That said, I wonder if the average price per square foot within particular neighborhood (specifically, a precisely defined geographic area) act as a good proxy? One would assume that things like number of bedrooms, new heating systems, finished basements, quality of schools, etc would be already be accounted for in the price. Here, the "item" in the market basket is not a particular house, but a square foot of residential property.

I *could* just walk down the hall and ask those cats in the CPI what's the story, man....

Missy, Thanks for your

Missy,

Thanks for your salient comment.

Of course, from the Austrian viewpoint, all indices are problematical. The likely reality is that it is appropriate to not think of the CPI as an attempt at an accurate measurement of something that cannot be measured, but rather as a political tool employed to facilitate the political imperative to inflate that is ingrained in every central bank.

Regards, Don

This analysis of a problem

This analysis of a problem with CPI measurement, and there are many others, exemplifies why, as Mises I believe said, the use of a basket-of-goods approach to measure "bad" inflation is fallacious. The very concept is flawed. That is why the only proper approach, arguably, is Mises's a priori approach: a government-induced expansion of the supply of money (bill-printing, credit expansion) is by its nature bad because of the distortions that necessarily will follow, logically and necessarily. You cannot exactly measure those distortions, as they will be different in every market and you get into Heisenberg issues. You cannot logically dispute, however, the distortion.
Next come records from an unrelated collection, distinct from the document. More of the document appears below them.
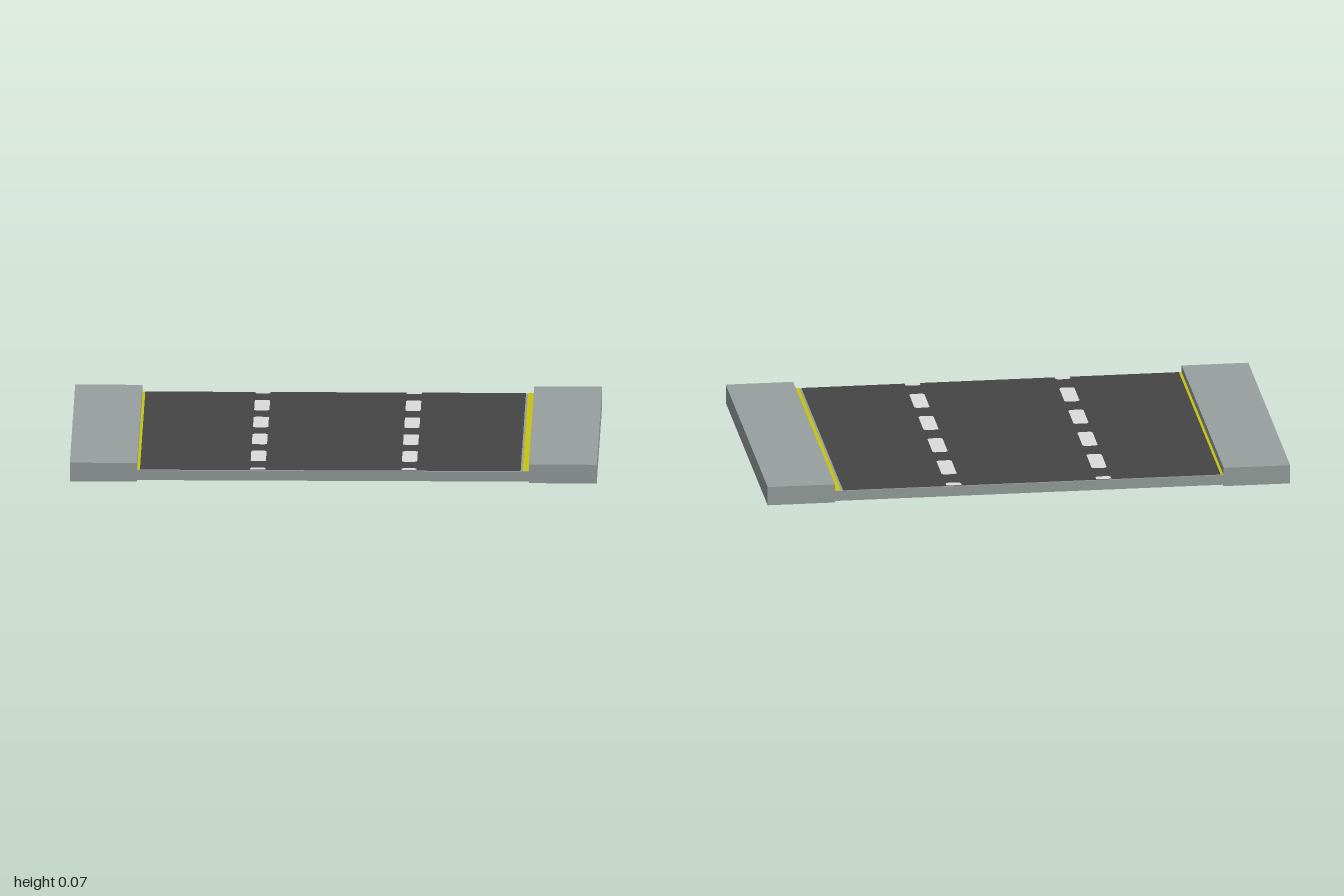
import * as THREE from 'three';

const DEPTH = 1.224, HALF = DEPTH / 2;
const ROAD_Y = 0.045;

function material(name, color) {
  const m = new THREE.MeshStandardMaterial({ color });
  m.name = name;
  return m;
}

export function createModel() {
  const group = new THREE.Group();
  const concrete = material('concrete grey', 0x97a19f);
  const asphalt = material('asphalt', 0x454545);
  const white = material('lane white', 0xdcdcdc);
  const yellow = material('kerb yellow', 0xc8c30c);

  // Box given by its x, y and z extents
  function box(name, mat, x0, x1, y0, y1, z0 = -HALF, z1 = HALF) {
    const mesh = new THREE.Mesh(new THREE.BoxGeometry(x1 - x0, y1 - y0, z1 - z0), mat);
    mesh.position.set((x0 + x1) / 2, (y0 + y1) / 2, (z0 + z1) / 2);
    mesh.name = name;
    group.add(mesh);
  }

  // Upward-facing plate lying on the road, with softened corners where asked
  function plate(name, mat, x0, x1, z0, z1, y, cutStart = 0, cutEnd = 0) {
    const a = cutStart, b = cutEnd;
    const shape = new THREE.Shape([
      [x0 + a, -z0], [x0, -z0 - a], [x0, -z1 + b], [x0 + b, -z1],
      [x1 - b, -z1], [x1, -z1 + b], [x1, -z0 - a], [x1 - a, -z0],
    ].map(([x, v]) => new THREE.Vector2(x, v)));
    const mesh = new THREE.Mesh(new THREE.ShapeGeometry(shape).rotateX(-Math.PI / 2), mat);
    mesh.position.y = y;
    mesh.name = name;
    group.add(mesh);
  }

  // Raised pavements and the slab between them
  box('rightPavement', concrete, -1, -0.745, 0, 0.073);
  box('leftPavement', concrete, 0.742, 1, 0, 0.073);
  box('roadBase', concrete, -0.745, 0.742, 0.006, ROAD_Y);

  // Asphalt surface and yellow kerb lines
  plate('roadSurface', asphalt, -0.734, 0.711, -HALF, HALF, ROAD_Y + 0.002);
  plate('rightKerbLine', yellow, -0.744, -0.734, -HALF, HALF, ROAD_Y + 0.002);
  plate('leftKerbLine', yellow, 0.719, 0.741, -HALF, HALF, ROAD_Y + 0.002);

  // Two rows of lane dashes, clipped at the ends of the road
  for (const x of [-0.287, 0.287]) {
    for (let i = 0; i < 6; i++) {
      const centre = (i - 2.5) * 0.265;
      const z0 = Math.max(centre - 0.083, -HALF), z1 = Math.min(centre + 0.083, HALF);
      plate('laneDash', white, x - 0.029, x + 0.029, z0, z1, ROAD_Y + 0.004,
        z0 > -HALF ? 0.008 : 0, z1 < HALF ? 0.008 : 0);
    }
  }
  return group;
}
Hence, Austrians say inflation properly defined is inflation of the money supply, not the consequence of "artificial" price increases (or resistance to natural price decreases).

Nonetheless, it doesn't hurt to point out the fallacies of the CPI when they show themselves so clearly.

mike, For more on what you

mike,
For more on what you wrote, see this post, also written by Don, by right-clicking and using "Open in New Window".